Asian millionaires are leaving behind wealth managers and others who seek to handle their funds for them as instead they take the reins themselves. They’ve lost confidence in not just private banks but also investment products amid low returns since the market woes of 2008, and instead would rather rely on their own acumen to keep and grow their money.
So said a Bloomberg report on Wednesday, which said that money managers at banks in Asia only had control over 4% of client funds. That, according to a Boston Consulting Group report in June, was down from 7% in 2006. Europe, on the other hand, relies on money managers to handle 23% of its wealth, up from 18% in 2006.
Report co-author Peter Damisch, a Zurich-based BCG partner and managing director, was quoted saying about the decline, “Asia’s wealthy lost a lot of trust in their private banks and private bankers during the 2008 financial crisis.”

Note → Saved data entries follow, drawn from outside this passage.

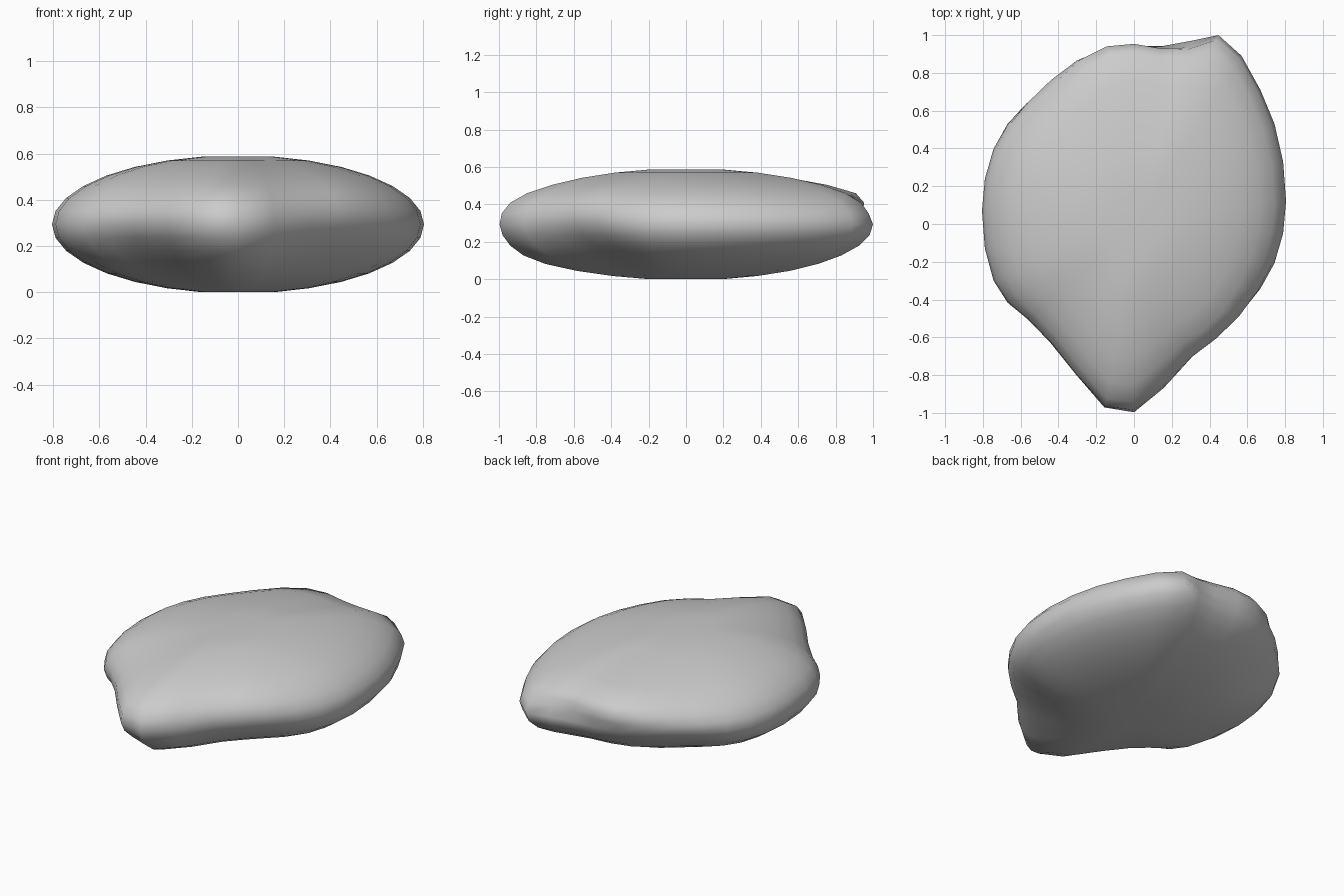
import bpy, bmesh, math

if "Cube" in bpy.data.objects:
    bpy.data.objects.remove(bpy.data.objects["Cube"])

# Plan outline: y position of each of 32 meridians, x follows a cosine
OUTLINE_Y = [.12, .33, .53, .71, .89, 1.0, .97, .94, .93, .91, .86, .77, .66, .54, .40, .24,
             .07, -.13, -.30, -.42, -.51, -.64, -.81, -.975, -.995, -.87, -.71, -.60, -.48, -.35, -.21, -.05]
SEG, RINGS = 32, 16

# Dents and swellings: (bearing deg, latitude deg, bearing width, latitude width, amount)
BUMPS = [
    (98, 36, 30, 20, .19),      # upper shelf at the back
    (72, 14, 14, 8, -.04),      # groove above the back corner
    (128, -28, 22, 24, -.15),   # hollow under back left
    (-45, 38, 24, 24, .15),     # upper shelf at front right
    (-45, -36, 24, 28, -.20),   # hollow under front right
    (-125, -28, 20, 22, -.14),  # hollow under front left
    (-88, -45, 14, 24, .08),    # keel under the nose
    (-100, 30, 22, 18, .03),    # brow above the nose
]


def swell(theta, phi):
    s = 1.0
    for t, p, wt, wp, a in BUMPS:
        d = (theta - t + 180) % 360 - 180
        s += a * math.exp(-(d / wt) ** 2 - ((phi - p) / wp) ** 2)
    return s


# Pebble body: rings of the outline between two slightly dimpled poles
bm = bmesh.new()
rings = []
for j in range(1, RINGS):
    lat = -90 + 180 * j / RINGS
    phi = math.radians(lat)
    ring = []
    for k in range(SEG):
        deg = 360 * k / SEG
        x = .805 * math.cos(math.radians(deg)) * math.cos(phi)
        y = OUTLINE_Y[k] * math.cos(phi) * swell(deg, lat)
        ring.append(bm.verts.new((x, max(-1, min(1, y)), .298 + .299 * math.sin(phi))))
    rings.append(ring)
for a, b in zip(rings, rings[1:]):
    for k in range(SEG):
        n = (k + 1) % SEG
        bm.faces.new((a[k], a[n], b[n], b[k]))
bottom, top = bm.verts.new((0, 0, .012)), bm.verts.new((0, 0, .585))
for k in range(SEG):
    n = (k + 1) % SEG
    bm.faces.new((bottom, rings[0][n], rings[0][k]))
    bm.faces.new((top, rings[-1][k], rings[-1][n]))
bmesh.ops.recalc_face_normals(bm, faces=bm.faces[:])
for f in bm.faces:
    f.smooth = True
mesh = bpy.data.meshes.new("pebble")
bm.to_mesh(mesh)
bm.free()
obj = bpy.data.objects.new("pebble", mesh)
bpy.context.collection.objects.link(obj)
# Rest the stone on the ground
low = min(v.co.z for v in mesh.vertices)
for v in mesh.vertices:
    v.co.z -= low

That’s bad news for large wealth management firms that have expanded in Asia even as the wealthy are pulling away from them. Profits are down on a steadily falling pool of assets under management just as companies have spent considerable funds in an effort to attract larger clients and more AUM.
For HSBC Holdings, it has translated to lower earnings in 2011 than it had in 2007, despite the fact that its private bank managed 25% more assets in the Asia-Pacific region in 2011 than it did in 2007. Its annual reports have revealed that the private bank’s net operating income for local operations in 2007 was $748 million on $26.7 billion in assets. However, in 2011, its net operating income for local operations dropped despite a rise in AUM to $33.5 billion, coming in at only $712 million.
So HSBC’s private bank took in 25% less in 2011, excluding expenses, than it did in 2007, for earnings of $2.10 for every $100 in assets that it managed in the region.
Akbar Shah, head of Southeast Asia and Australia for Citigroup’s private-banking unit, said in the report that the Asia-Pacific region’s accumulation of wealth is one reason the high net worth want to control their own funds.
He was quoted saying, “The culture of Asia is such that clients are far more hands-on. Many of them have made a lot of money in the real estate markets in Asia, and these are hands-on markets,” he added. “Nobody can tell you—you need a feel for it.”